*** Opening SUPPLIED DATA ***

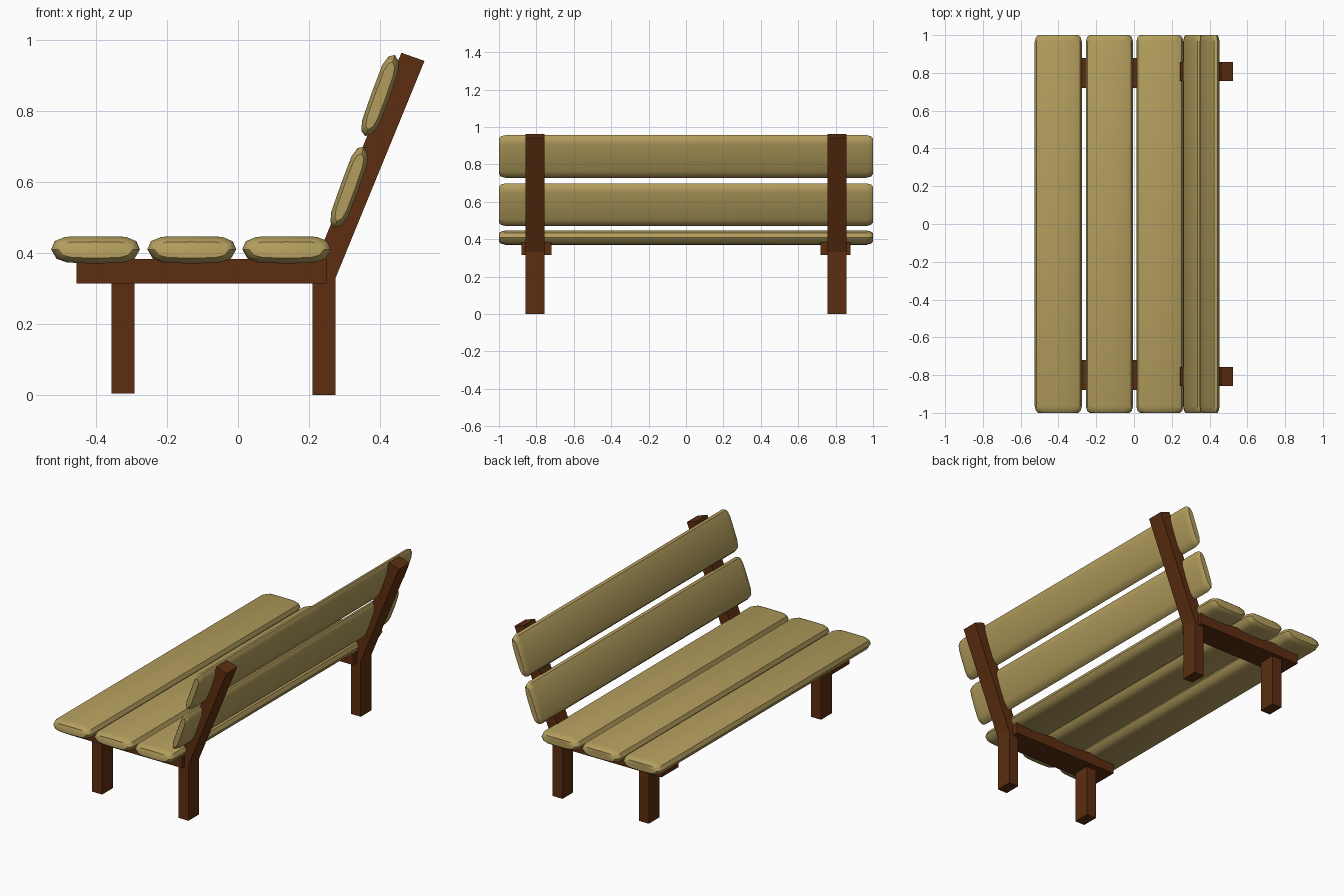
import bpy, bmesh
from math import radians
from mathutils import Matrix, Vector

if "Cube" in bpy.data.objects:
    bpy.data.objects.remove(bpy.data.objects["Cube"])


def material(name, color):
    m = bpy.data.materials.new(name)
    m.diffuse_color = (*color, 1)
    m.use_nodes = True
    m.node_tree.nodes["Principled BSDF"].inputs["Base Color"].default_value = m.diffuse_color
    return m


TAN = material("tan_wood", (0.45, 0.34, 0.11))
BROWN = material("brown_wood", (0.107, 0.027, 0.005))


def finish(name, bm, mat):
    bmesh.ops.recalc_face_normals(bm, faces=bm.faces)
    me = bpy.data.meshes.new(name)
    bm.to_mesh(me)
    bm.free()
    me.materials.append(mat)
    ob = bpy.data.objects.new(name, me)
    bpy.context.collection.objects.link(ob)
    return ob


def loft(bm, rings):
    rows = [[bm.verts.new(p) for p in r] for r in rings]
    n = len(rows[0])
    for a, b in zip(rows, rows[1:]):
        for i in range(n):
            j = (i + 1) % n
            bm.faces.new((a[i], a[j], b[j], b[i]))
    bm.faces.new(rows[0])
    bm.faces.new(rows[-1])


# Pillow-edged plank: cross-section in unit width and thickness
SECTION = [(-.5, .02), (-.46, .32), (-.34, .48), (0, .5), (.34, .48), (.46, .32),
           (.5, .02), (.44, -.32), (.32, -.46), (0, -.5), (-.32, -.46), (-.44, -.32)]
# Rounded ends: y, width inset, thickness factor
ENDS = [(1.0, .04, .6), (.99, .014, .82), (.965, 0, 1)]


def plank(name, x, z, width, thick, tilt=0):
    stations = [(-y, i, t) for y, i, t in ENDS] + ENDS[::-1]
    rings = [[(u * (width - i), y, v * thick * t) for u, v in SECTION]
             for y, i, t in stations]
    bm = bmesh.new()
    loft(bm, rings)
    bm.transform(Matrix.Translation((x, 0, z)) @ Matrix.Rotation(-radians(tilt), 4, 'Y'))
    ob = finish(name, bm, TAN)
    bpy.context.view_layer.objects.active = ob
    ob.select_set(True)
    bpy.ops.object.shade_smooth_by_angle(angle=radians(40))
    ob.select_set(False)


def prism(name, outline, y, depth):
    bm = bmesh.new()
    loft(bm, [[(x, y + s * depth / 2, z) for x, z in outline] for s in (-1, 1)])
    finish(name, bm, BROWN)


def rect(x0, x1, z0, z1):
    return [(x0, z0), (x1, z0), (x1, z1), (x0, z1)]


# Seat planks
for k, x in enumerate((-.401, -.13, .137)):
    plank(f"seat_plank_{k + 1}", x, .408, .25, .077)

# Backrest planks
for k, (x, z) in enumerate(((.314, .584), (.401, .842))):
    plank(f"back_plank_{k + 1}", x, z, .243, .052, 70)

# Frames at each end: bent rear post, front leg and seat rail
for side, y in (("front", -.807), ("rear", .807)):
    prism(f"back_post_{side}", [(.21, 0), (.275, 0), (.275, .33), (.525, .94),
                                (.46, .963), (.21, .355)], y, .1)
    prism(f"front_leg_{side}", rect(-.356, -.291, .004, .32), y, .1)
    prism(f"seat_rail_{side}", rect(-.455, .249, .314, .382), y * .8 / .807, .16)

*** Closing SUPPLIED DATA ***

| TASK OBJECTIVE |
If a line in the data above holds the word "name", count it; give only the total.

| TASK OUTPUT |
9